Activity: Would you please state how many lines in the entries contain the word "steps"? Only the number should be given.

### Data

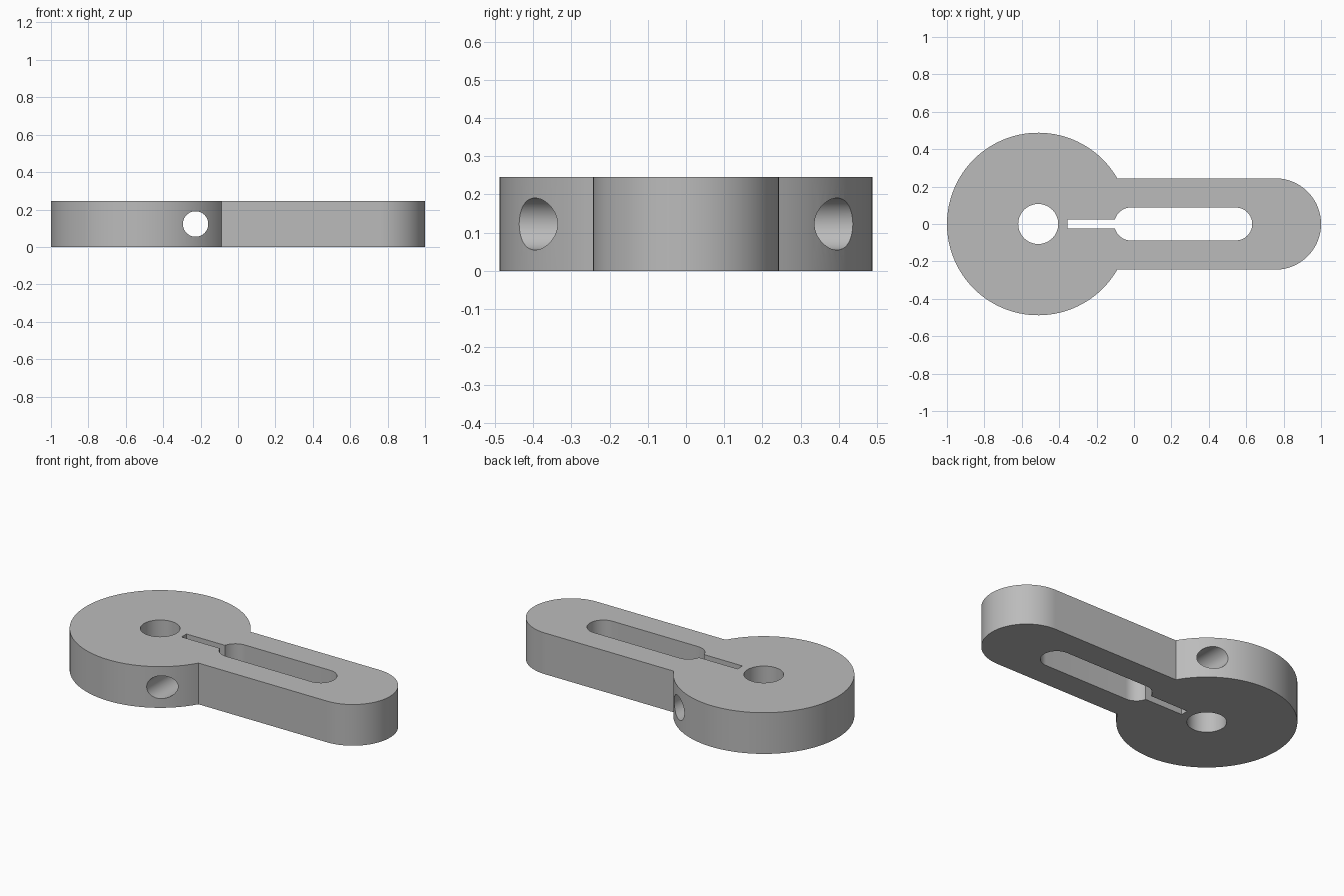
import bpy, bmesh, math
from mathutils import Matrix

if "Cube" in bpy.data.objects:
    bpy.data.objects.remove(bpy.data.objects["Cube"])

HEIGHT = 0.245
DISC_X, DISC_R = -0.512, 0.488
ARM_X, ARM_R = 0.756, 0.244
SLOT_L, SLOT_R, SLOT_W = -0.017, 0.544, 0.088
SLIT_END, SLIT_W = -0.355, 0.023


def arc(cx, r, start, end, steps):
    angles = [start + (end - start) * i / steps for i in range(steps + 1)]
    return [(cx + r * math.cos(a), r * math.sin(a)) for a in angles]


def prism(name, outline, z0, z1):
    """Closed solid extruded upward from a flat outline."""
    bm = bmesh.new()
    face = bm.faces.new([bm.verts.new((x, y, z0)) for x, y in outline])
    new = bmesh.ops.extrude_face_region(bm, geom=[face])["geom"]
    top = [v for v in new if isinstance(v, bmesh.types.BMVert)]
    bmesh.ops.translate(bm, verts=top, vec=(0, 0, z1 - z0))
    bmesh.ops.recalc_face_normals(bm, faces=bm.faces)
    mesh = bpy.data.meshes.new(name)
    bm.to_mesh(mesh)
    bm.free()
    obj = bpy.data.objects.new(name, mesh)
    bpy.context.collection.objects.link(obj)
    return obj


# Clamp body: round head merging into a round-ended arm
half = math.pi / 2
meet = math.asin(ARM_R / DISC_R)
body = prism("clamp_arm",
             arc(DISC_X, DISC_R, meet, 2 * math.pi - meet, 96)
             + arc(ARM_X, ARM_R, -half, half, 48), 0, HEIGHT)

# Cutters: pivot hole, slot with its narrow slit, and cross bolt hole
pivot = prism("pivot_cutter", arc(DISC_X, 0.107, 0, 2 * math.pi, 64)[:-1], -0.1, 0.4)
gap = math.asin(SLIT_W / SLOT_W)
slot = prism("slot_cutter",
             arc(SLOT_R, SLOT_W, -half, half, 32)
             + arc(SLOT_L, SLOT_W, half, math.pi - gap, 16)
             + [(SLIT_END, SLIT_W), (SLIT_END, -SLIT_W)]
             + arc(SLOT_L, SLOT_W, math.pi + gap, 3 * half, 16), -0.1, 0.4)
bolt = prism("bolt_cutter", arc(0, 0.068, 0, 2 * math.pi, 64)[:-1], -0.7, 0.7)
bolt.data.transform(Matrix.Translation((-0.227, 0, HEIGHT / 2)) @ Matrix.Rotation(half, 4, "X"))

bpy.ops.object.select_all(action="DESELECT")
body.select_set(True)
bpy.context.view_layer.objects.active = body
for cutter in (pivot, slot, bolt):
    cutter.hide_render = True
    mod = body.modifiers.new(cutter.name, "BOOLEAN")
    mod.operation, mod.solver, mod.object = "DIFFERENCE", "EXACT", cutter
    bpy.ops.object.modifier_apply(modifier=mod.name)
    bpy.data.objects.remove(cutter)

# Plain grey metal
grey = bpy.data.materials.new("plain grey")
grey.use_nodes = True
colour = (0.5, 0.5, 0.5, 1)
grey.diffuse_color = colour
grey.node_tree.nodes["Principled BSDF"].inputs["Base Color"].default_value = colour
body.data.materials.clear()
body.data.materials.append(grey)
bpy.ops.object.shade_smooth_by_angle(angle=math.radians(30))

######

Output: 2